I love the days when the sun doesn’t shine. Monsoon. The rain pours and I celebrate. I embrace the part of me most people do not see. I live the childhood I see the children in my street live. I am a girl of the tropics. A girl like others who bathe, play, run, jump, spin, dance in the monsoon rain. I am freed from the chemicals of my sunscreen, the covers of my long-sleeved clothes, the shades of my sunglasses, and the limitations of my body. My blue parasol lays open and useless on the sidewalk while I roam our street. In these moments when people turn their faces towards the sky, shut their eyes, and pause. In these moments, we are the same: clothes soaked, colours saturated, community strong. In these moments, I am a true tropical girl.
My uncle’s large backyard seemed small with the bustle of the horde of my extended family, herded outside for hot pot and fireworks, in celebration of the lunar new year. Among my paler-skinned Chinese cousins, all of us dressed in red, I was not so different. We played games on the small mound of grass bracketed by a fence of flowering plants. “Tag, you’re it!” and we ran around and around past the rose bushes, kiss-me-quicks, aloe veras, and cactuses. One push too rough, one step too quick. A child fell. The little girl lay on the dark green spears of grass, her arm clenched around her waist, her hand clenching that injured arm. She bled and bled and did not stop. Drops of blood peeked out of her white skin and streamed down her arm like rivulets of monsoon rain, seeping through her fingers clenched white and bled into her red qibao, darkening to black like spilled ink. She opened her mouth in a loud wail that did not get to produce sound before her father pulled her into his arms. My father hosted me up into his arms and held my head against his shoulder until all I could see was the white of his undershirt beneath his faded red button-up.

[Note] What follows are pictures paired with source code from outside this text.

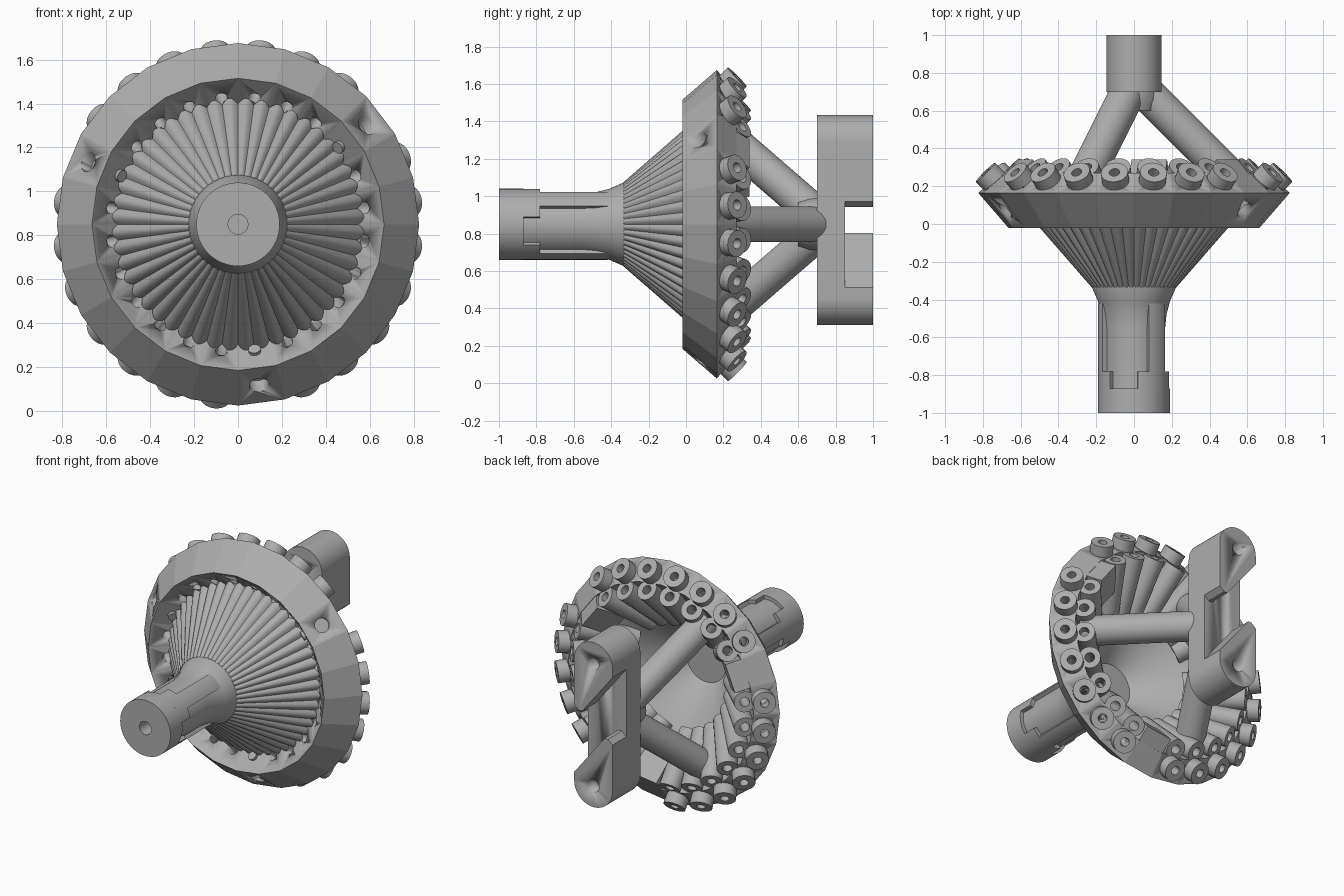
import bpy, bmesh, math
from mathutils import Vector

if "Cube" in bpy.data.objects:
    bpy.data.objects.remove(bpy.data.objects["Cube"])

GREY = (0.42, 0.42, 0.42, 1)
mat = bpy.data.materials.new("machined_grey")
mat.use_nodes = True
mat.diffuse_color = GREY
mat.node_tree.nodes["Principled BSDF"].inputs["Base Color"].default_value = GREY

X, Y, Z = Vector((1, 0, 0)), Vector((0, 1, 0)), Vector((0, 0, 1))
CENTRE = Vector((0, 0, 0.85))
MAIN = (CENTRE, X, Z, Y)
STEPS = 24
SLOTS = [(k + 0.5) * 360 / STEPS for k in range(STEPS)]
PLAIN = SLOTS[2::8]                       # three slots without fasteners
USED = [a for a in SLOTS if a not in PLAIN]


def radial(a):
    a = math.radians(a)
    return X * math.cos(a) + Z * math.sin(a)


def slant(a, r, y, back=1):
    """Frame at a point of the rim, its axis pointing outward at 45 degrees."""
    rad = radial(a)
    axis = (rad + Y * back).normalized()
    tangent = rad.cross(Y)
    return (CENTRE + rad * r + Y * y, tangent, axis.cross(tangent), axis)


def revolve(bm, profile, frame, segs=32, start=0, end=360, mod=None):
    """Turn a closed (radius, height) loop about the frame's axis."""
    o, e1, e2, axis = frame
    full = end - start >= 360
    rows = []
    for i in range(segs if full else segs + 1):
        a = math.radians(start + (end - start) * i / segs)
        row = []
        for r, h in profile:
            if mod:
                r = mod(r, h, a)
            row.append(bm.verts.new(o + (e1 * math.cos(a) + e2 * math.sin(a)) * r + axis * h))
        rows.append(row)
    n = len(profile)
    for i in range(segs):
        p, q = rows[i], rows[(i + 1) % len(rows)]
        for j in range(n):
            k = (j + 1) % n
            bm.faces.new((p[j], p[k], q[k], q[j]))
    if not full:
        bm.faces.new(rows[0])
        bm.faces.new(rows[-1])


def cylinder(bm, frame, r, h0, h1, segs=32):
    revolve(bm, [(0, h0), (r, h0), (r, h1), (0, h1)], frame, segs)


def tube(bm, frame, r, bore, h0, h1):
    revolve(bm, [(bore, h0), (r, h0), (r, h1), (bore, h1)], frame, 24)


def prism(bm, outline, y0, y1):
    """Extrude an outline in the x-z plane from y0 to y1."""
    ends = [[bm.verts.new((x, y, z)) for x, z in outline] for y in (y0, y1)]
    for e in ends:
        bm.faces.new(e)
    n = len(outline)
    for i in range(n):
        k = (i + 1) % n
        bm.faces.new((ends[0][i], ends[0][k], ends[1][k], ends[1][i]))


def finish(bm, name, angle=30):
    bmesh.ops.remove_doubles(bm, verts=bm.verts, dist=1e-5)
    bmesh.ops.recalc_face_normals(bm, faces=bm.faces)
    me = bpy.data.meshes.new(name)
    bm.to_mesh(me)
    bm.free()
    me.materials.append(mat)
    ob = bpy.data.objects.new(name, me)
    bpy.context.collection.objects.link(ob)
    bpy.ops.object.select_all(action="DESELECT")
    ob.select_set(True)
    bpy.context.view_layer.objects.active = ob
    bpy.ops.object.shade_smooth_by_angle(angle=math.radians(angle))
    return ob


def cut(ob, bm):
    cutter = finish(bm, "cutter")
    cutter.hide_render = True
    bpy.context.view_layer.objects.active = ob
    m = ob.modifiers.new("cut", "BOOLEAN")
    m.operation, m.solver, m.object = "DIFFERENCE", "EXACT", cutter
    bpy.ops.object.modifier_apply(modifier=m.name)
    bpy.data.objects.remove(cutter)


# Shaft with a bored end collar and a flared root
bm = bmesh.new()
revolve(bm, [(0, -0.8), (0.045, -0.8), (0.045, -1), (0.19, -1), (0.19, -0.87),
             (0.165, -0.87), (0.165, -0.55), (0.172, -0.48), (0.19, -0.41),
             (0.225, -0.33), (0.225, -0.25), (0, -0.25)], MAIN, 64)
finish(bm, "shaft")

# Collar teeth and long keys between three recesses
bm = bmesh.new()
for k in range(3):
    mid = 48 + 120 * k
    revolve(bm, [(0.15, -0.88), (0.19, -0.88), (0.19, -0.78), (0.15, -0.78)],
            MAIN, 16, mid - 36, mid + 36)
    revolve(bm, [(0.15, -0.79), (0.19, -0.79), (0.19, -0.42), (0.15, -0.42)],
            MAIN, 8, mid - 17, mid + 17)
finish(bm, "shaft_keys")


# Fluted hollow cone
def flutes(r, h, a):
    if r < 0.2 or (h > -0.2 and r < h + 0.47):
        return r
    return r - 0.055 * (r - 0.1) * (1 - abs(math.sin(24 * a)))


bm = bmesh.new()
revolve(bm, [(0, -0.32), (0.225, -0.335), (0.5, -0.02), (0.575, 0.07), (0.52, 0.09),
             (0.37, 0.02), (0.15, -0.22), (0, -0.22)], MAIN, 288, mod=flutes)
finish(bm, "fluted_cone")

# Faceted rim, drilled for the fasteners
bm = bmesh.new()
revolve(bm, [(0.665, -0.02), (0.825, 0.165), (0.7, 0.27), (0.54, 0.11)], MAIN, STEPS)
rim = finish(bm, "rim", 8)
bm = bmesh.new()
for a in USED:
    cylinder(bm, slant(a, 0.73, 0.21), 0.028, -0.35, 0.2, 16)
for a in PLAIN:
    cylinder(bm, slant(a, 0.74, 0.07, -1), 0.045, -0.1, 0.1, 24)
cut(rim, bm)

# Washers, inner tubes, and plain blocks with pins at the empty slots
bm = bmesh.new()
for a in USED:
    tube(bm, slant(a, 0.73, 0.21), 0.072, 0.028, -0.02, 0.09)
finish(bm, "washers")
bm = bmesh.new()
for a in USED:
    tube(bm, slant(a, 0.66, 0.3), 0.068, 0.03, -0.39, 0)
finish(bm, "inner_tubes")
bm = bmesh.new()
for a in PLAIN:
    o, tan, up, axis = slant(a, 0.69, 0.27)
    corners = []
    for h in (-0.2, 0):
        corners.append([bm.verts.new(o + tan * s * 0.095 + up * t * 0.1 + axis * h)
                        for s, t in ((-1, -1), (1, -1), (1, 1), (-1, 1))])
    for c in corners:
        bm.faces.new(c)
    for i in range(4):
        k = (i + 1) % 4
        bm.faces.new((corners[0][i], corners[0][k], corners[1][k], corners[1][i]))
finish(bm, "plain_blocks")
bm = bmesh.new()
for a in PLAIN:
    cylinder(bm, slant(a, 0.585, 0.06), 0.028, -0.02, 0.05, 20)
finish(bm, "pins")

# Three struts meeting behind the cone
bm = bmesh.new()
for a in (0, 120, 240):
    cylinder(bm, slant(a, 0.56, 0.2, -1), 0.095, -0.76, 0.03, 40)
revolve(bm, [(0, 0.6), (0.12, 0.6), (0.14, 0.66), (0.14, 0.72), (0, 0.72)], MAIN, 40)
finish(bm, "struts")

# Rear bracket: rounded bar with two opposed tapered lugs
HALF, REACH = 0.145, 0.4175
bow = [(HALF * math.cos(math.pi * i / 24), REACH + HALF * math.sin(math.pi * i / 24))
       for i in range(25)]
lug = bow + [(-HALF, 0.36), (0.085, 0.07), (0.11, 0.07), (HALF, 0.1)]
bar_centre = 0.873


def place(outline, s):
    return [(x * s, bar_centre + z * s) for x, z in outline]


for name, s in (("upper", 1), ("lower", -1)):
    bm = bmesh.new()
    prism(bm, place(lug, s), 0.84, 1)
    ob = finish(bm, name + "_lug")
    bm = bmesh.new()
    cylinder(bm, (Vector((0, 0, bar_centre + s * REACH)), X, Z, Y), 0.042, 0.6, 1.1)
    cut(ob, bm)
bm = bmesh.new()
prism(bm, place(bow, 1) + place(bow, -1), 0.7, 0.85)
bar = finish(bm, "bracket_bar")
bm = bmesh.new()
for s in (1, -1):
    cylinder(bm, (Vector((0, 0, bar_centre + s * REACH)), X, Z, Y), 0.042, 0.6, 1.1)
cut(bar, bm)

She is special, my father explained, just like me. Her skin is special just like mine. He uses big words to describe the two of us: hemophiliac, albino. Her problem is in her blood, which luckily I do not share because I am also my mother’s daughter. The fault of my biology lies in my cells.
When I grow up, I will finally understand. When I grow up, I will prove that my fortune lies in my hands more than in the skin of my palms and my body. Hopefully, by then, the phyu in my name will define me for more than the colourlessness of my skin.
I may not be coloured like others, but my blood will speak true.
Never forget: I am Burmese.
Yaminn Phyu is an emerging writer of fiction and prose poetry. She grew up in Yangon and is now studying in Stanford University, USA.